◆ Data extract ◆

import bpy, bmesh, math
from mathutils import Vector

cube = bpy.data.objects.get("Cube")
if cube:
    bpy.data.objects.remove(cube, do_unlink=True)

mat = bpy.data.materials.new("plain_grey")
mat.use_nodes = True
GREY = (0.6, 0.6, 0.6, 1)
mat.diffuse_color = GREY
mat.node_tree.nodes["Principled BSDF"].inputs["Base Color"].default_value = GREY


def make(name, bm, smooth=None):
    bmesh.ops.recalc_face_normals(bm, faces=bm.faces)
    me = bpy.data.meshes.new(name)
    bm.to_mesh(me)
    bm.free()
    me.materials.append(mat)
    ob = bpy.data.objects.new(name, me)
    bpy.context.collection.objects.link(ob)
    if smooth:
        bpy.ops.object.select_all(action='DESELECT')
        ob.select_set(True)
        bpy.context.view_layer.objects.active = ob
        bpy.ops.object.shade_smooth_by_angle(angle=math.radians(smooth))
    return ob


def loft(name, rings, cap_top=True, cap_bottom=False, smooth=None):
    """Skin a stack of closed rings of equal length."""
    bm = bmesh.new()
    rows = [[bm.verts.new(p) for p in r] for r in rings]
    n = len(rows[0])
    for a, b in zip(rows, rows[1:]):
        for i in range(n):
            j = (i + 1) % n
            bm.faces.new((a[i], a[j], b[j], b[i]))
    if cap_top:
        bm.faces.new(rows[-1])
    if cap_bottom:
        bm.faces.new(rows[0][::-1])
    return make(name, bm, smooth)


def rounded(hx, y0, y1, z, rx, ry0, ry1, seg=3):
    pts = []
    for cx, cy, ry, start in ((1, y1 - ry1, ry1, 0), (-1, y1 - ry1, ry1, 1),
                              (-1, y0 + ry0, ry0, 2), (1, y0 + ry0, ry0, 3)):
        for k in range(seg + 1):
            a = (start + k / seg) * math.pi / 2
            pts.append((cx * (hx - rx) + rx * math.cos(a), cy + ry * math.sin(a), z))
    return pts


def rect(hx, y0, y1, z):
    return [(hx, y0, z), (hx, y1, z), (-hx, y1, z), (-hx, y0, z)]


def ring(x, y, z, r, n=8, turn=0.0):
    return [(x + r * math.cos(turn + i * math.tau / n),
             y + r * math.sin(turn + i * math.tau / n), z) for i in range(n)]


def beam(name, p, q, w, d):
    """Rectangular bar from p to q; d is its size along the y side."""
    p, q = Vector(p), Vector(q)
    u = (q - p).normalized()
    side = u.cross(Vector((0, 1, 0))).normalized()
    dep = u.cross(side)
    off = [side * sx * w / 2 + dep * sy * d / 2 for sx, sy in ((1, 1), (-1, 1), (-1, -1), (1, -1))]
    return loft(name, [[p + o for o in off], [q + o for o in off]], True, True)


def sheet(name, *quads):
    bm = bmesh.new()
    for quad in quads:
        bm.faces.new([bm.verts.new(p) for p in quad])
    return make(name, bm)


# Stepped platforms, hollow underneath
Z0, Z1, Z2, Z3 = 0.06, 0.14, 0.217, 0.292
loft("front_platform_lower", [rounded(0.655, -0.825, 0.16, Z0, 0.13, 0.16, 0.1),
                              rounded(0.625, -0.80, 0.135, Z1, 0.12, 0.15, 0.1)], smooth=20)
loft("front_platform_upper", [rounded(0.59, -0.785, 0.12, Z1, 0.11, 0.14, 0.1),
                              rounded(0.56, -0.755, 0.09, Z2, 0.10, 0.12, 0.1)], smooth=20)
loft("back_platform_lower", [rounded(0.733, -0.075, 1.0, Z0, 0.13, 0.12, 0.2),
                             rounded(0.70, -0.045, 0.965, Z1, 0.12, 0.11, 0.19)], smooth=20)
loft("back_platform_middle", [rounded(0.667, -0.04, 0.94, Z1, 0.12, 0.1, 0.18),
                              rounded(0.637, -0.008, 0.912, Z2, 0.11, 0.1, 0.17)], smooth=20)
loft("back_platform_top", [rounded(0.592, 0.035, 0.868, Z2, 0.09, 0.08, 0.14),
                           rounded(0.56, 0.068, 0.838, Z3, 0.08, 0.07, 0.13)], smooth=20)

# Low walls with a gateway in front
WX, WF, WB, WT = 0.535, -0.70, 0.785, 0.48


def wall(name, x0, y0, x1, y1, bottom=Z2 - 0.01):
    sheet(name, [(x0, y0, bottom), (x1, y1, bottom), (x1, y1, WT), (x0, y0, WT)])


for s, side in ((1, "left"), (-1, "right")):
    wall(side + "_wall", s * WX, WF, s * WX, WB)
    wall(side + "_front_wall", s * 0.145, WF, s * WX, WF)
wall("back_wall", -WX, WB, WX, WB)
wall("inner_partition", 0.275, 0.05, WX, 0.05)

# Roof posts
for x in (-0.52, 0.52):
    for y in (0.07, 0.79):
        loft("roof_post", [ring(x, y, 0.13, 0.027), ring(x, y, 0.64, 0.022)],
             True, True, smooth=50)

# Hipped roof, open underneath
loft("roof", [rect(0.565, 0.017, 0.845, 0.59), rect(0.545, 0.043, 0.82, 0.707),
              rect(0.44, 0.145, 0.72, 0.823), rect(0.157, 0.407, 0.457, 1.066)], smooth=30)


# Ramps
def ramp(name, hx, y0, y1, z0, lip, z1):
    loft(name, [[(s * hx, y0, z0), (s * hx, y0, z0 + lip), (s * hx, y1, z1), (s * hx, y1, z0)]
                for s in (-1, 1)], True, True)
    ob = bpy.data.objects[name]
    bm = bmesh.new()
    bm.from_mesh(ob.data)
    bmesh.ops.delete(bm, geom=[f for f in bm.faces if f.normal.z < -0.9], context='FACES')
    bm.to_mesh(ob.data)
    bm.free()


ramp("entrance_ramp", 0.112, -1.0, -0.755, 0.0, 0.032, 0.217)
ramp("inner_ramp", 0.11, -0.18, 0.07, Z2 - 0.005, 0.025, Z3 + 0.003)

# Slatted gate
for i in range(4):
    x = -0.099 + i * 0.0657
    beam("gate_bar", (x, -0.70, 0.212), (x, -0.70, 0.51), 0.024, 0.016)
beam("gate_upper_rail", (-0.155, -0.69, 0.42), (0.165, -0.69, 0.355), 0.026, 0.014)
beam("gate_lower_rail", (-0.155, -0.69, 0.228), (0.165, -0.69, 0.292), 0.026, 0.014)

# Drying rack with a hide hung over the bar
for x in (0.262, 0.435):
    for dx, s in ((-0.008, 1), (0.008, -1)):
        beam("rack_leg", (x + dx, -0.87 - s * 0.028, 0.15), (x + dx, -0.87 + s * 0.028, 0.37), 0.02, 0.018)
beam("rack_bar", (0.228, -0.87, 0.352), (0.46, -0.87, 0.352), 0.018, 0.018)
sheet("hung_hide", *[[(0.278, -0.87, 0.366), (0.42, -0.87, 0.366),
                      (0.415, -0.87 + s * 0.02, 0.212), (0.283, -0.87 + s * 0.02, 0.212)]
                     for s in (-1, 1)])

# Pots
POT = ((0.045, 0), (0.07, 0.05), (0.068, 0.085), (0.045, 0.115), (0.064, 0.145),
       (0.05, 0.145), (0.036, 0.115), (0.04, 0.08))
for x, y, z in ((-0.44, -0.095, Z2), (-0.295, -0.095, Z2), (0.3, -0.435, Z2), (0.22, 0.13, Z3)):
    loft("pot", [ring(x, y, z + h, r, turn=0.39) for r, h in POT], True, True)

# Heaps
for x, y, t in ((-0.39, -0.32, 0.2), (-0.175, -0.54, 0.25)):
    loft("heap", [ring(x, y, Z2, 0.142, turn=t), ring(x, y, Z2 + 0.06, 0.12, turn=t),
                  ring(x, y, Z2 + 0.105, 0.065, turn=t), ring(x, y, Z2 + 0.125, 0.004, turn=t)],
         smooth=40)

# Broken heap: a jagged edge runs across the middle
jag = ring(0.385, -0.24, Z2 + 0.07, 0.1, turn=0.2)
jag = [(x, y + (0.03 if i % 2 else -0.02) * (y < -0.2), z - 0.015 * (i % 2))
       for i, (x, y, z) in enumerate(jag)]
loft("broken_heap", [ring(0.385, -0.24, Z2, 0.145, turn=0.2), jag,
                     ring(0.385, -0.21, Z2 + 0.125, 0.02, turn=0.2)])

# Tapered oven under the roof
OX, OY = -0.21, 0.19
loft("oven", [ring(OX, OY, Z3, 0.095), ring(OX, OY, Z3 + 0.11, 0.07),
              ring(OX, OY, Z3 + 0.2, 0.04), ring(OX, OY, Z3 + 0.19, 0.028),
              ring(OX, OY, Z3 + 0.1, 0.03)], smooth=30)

--

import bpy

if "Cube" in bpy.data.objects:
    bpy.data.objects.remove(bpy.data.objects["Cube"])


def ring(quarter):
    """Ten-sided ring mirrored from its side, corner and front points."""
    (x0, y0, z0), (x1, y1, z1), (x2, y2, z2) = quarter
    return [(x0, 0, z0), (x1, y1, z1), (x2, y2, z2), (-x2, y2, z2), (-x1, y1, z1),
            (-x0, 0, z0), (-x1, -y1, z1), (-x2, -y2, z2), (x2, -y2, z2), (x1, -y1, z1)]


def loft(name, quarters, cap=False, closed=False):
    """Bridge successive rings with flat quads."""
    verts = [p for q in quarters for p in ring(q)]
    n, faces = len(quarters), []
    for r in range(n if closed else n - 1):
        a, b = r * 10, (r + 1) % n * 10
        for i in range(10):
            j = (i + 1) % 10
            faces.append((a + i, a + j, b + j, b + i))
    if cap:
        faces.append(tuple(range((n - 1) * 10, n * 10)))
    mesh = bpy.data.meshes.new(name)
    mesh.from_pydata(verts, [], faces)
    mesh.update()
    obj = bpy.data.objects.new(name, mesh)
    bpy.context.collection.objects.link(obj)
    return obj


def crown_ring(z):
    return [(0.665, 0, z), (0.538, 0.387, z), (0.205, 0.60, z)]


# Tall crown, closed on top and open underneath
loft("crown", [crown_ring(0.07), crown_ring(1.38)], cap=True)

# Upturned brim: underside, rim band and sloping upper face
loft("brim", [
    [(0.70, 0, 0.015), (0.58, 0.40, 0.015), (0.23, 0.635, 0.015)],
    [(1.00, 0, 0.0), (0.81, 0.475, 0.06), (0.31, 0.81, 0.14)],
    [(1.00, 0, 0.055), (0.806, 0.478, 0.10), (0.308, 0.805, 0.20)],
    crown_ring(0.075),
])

◆ Assigned task ◆
The lines needed are those in the data above that hold the string "materials"; copy each of them.

◆ Response to this exercise ◆
mat = bpy.data.materials.new("plain_grey")
    me.materials.append(mat)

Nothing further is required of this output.